Segment Start: Dataset entries
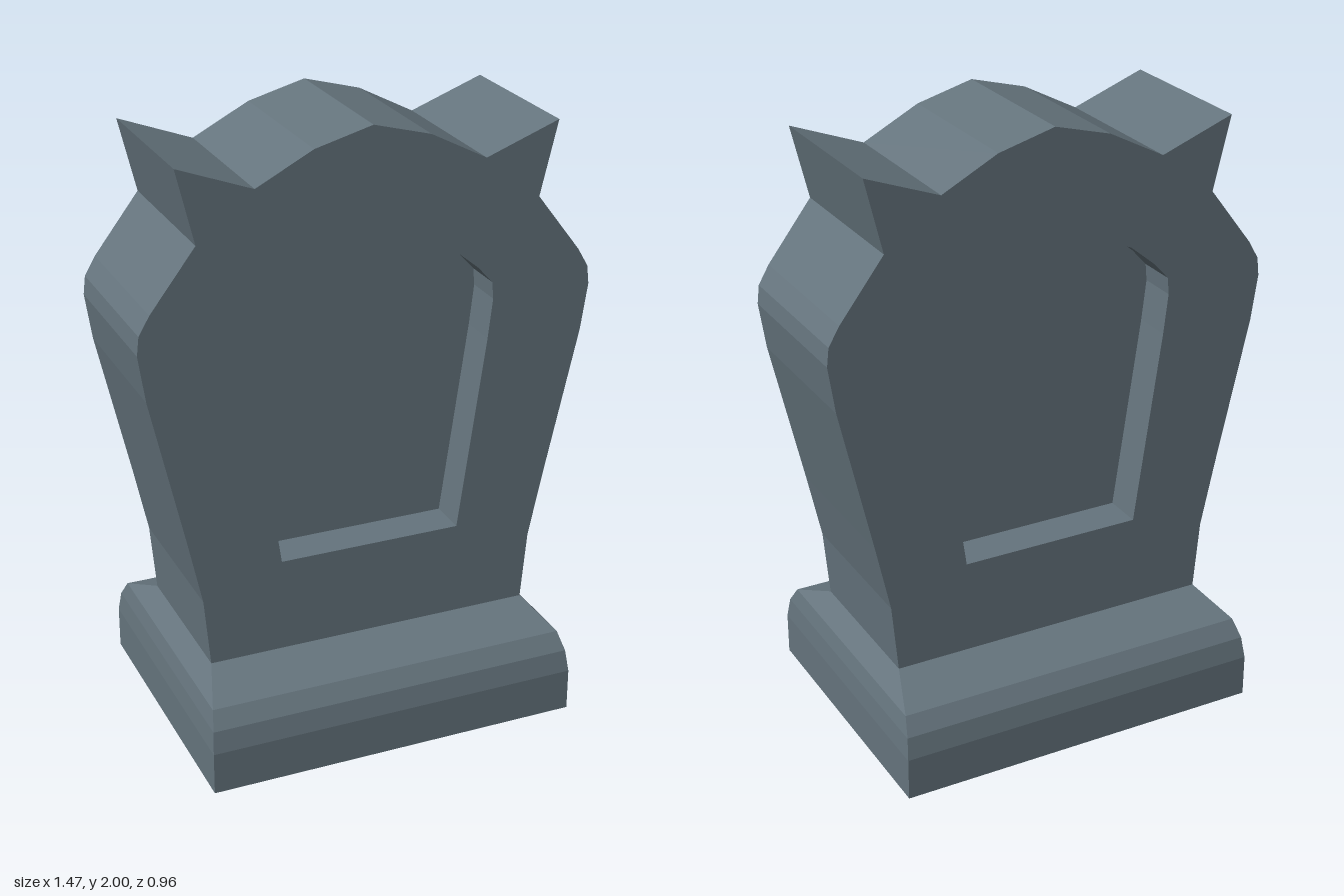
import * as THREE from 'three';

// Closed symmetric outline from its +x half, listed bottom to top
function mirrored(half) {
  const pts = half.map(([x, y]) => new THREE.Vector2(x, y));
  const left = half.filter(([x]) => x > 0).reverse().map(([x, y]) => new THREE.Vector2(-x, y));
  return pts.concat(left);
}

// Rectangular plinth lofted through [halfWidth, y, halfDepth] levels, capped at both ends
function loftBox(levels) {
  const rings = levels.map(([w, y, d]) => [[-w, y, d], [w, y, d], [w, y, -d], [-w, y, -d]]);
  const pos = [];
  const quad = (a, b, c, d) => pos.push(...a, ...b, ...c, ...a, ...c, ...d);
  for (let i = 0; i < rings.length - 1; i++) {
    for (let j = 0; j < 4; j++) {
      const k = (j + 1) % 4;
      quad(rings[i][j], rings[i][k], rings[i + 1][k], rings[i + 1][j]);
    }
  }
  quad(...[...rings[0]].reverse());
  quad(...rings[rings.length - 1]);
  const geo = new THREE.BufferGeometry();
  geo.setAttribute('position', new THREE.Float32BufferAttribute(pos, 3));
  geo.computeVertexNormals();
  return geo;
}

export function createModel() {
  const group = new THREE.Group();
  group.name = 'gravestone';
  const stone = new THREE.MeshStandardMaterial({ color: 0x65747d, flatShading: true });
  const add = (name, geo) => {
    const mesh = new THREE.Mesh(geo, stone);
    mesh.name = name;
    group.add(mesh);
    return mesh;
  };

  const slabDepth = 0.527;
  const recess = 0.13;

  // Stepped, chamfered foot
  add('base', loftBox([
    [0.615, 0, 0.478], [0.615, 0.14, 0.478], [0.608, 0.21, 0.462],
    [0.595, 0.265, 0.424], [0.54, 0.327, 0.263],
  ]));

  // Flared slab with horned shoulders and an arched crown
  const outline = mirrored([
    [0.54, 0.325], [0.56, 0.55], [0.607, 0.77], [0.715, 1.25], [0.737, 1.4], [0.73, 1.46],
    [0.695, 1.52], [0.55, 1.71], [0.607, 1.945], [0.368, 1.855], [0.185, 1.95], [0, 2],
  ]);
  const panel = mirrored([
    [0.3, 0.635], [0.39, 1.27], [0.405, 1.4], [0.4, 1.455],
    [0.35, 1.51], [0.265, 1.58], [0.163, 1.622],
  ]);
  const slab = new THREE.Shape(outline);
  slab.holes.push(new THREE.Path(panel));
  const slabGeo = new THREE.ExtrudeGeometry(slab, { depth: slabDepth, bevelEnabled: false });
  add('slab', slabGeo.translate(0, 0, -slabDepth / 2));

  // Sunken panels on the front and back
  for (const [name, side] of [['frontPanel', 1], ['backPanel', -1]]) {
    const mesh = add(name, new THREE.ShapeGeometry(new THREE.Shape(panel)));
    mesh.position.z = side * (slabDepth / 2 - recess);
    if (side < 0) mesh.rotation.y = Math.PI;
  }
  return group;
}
Segment End: Dataset entries
Read the listing above, then copy every line that includes the string "THREE".

import * as THREE from 'three';
  const pts = half.map(([x, y]) => new THREE.Vector2(x, y));
  const left = half.filter(([x]) => x > 0).reverse().map(([x, y]) => new THREE.Vector2(-x, y));
  const geo = new THREE.BufferGeometry();
  geo.setAttribute('position', new THREE.Float32BufferAttribute(pos, 3));
  const group = new THREE.Group();
  const stone = new THREE.MeshStandardMaterial({ color: 0x65747d, flatShading: true });
    const mesh = new THREE.Mesh(geo, stone);
  const slab = new THREE.Shape(outline);
  slab.holes.push(new THREE.Path(panel));
  const slabGeo = new THREE.ExtrudeGeometry(slab, { depth: slabDepth, bevelEnabled: false });
    const mesh = add(name, new THREE.ShapeGeometry(new THREE.Shape(panel)));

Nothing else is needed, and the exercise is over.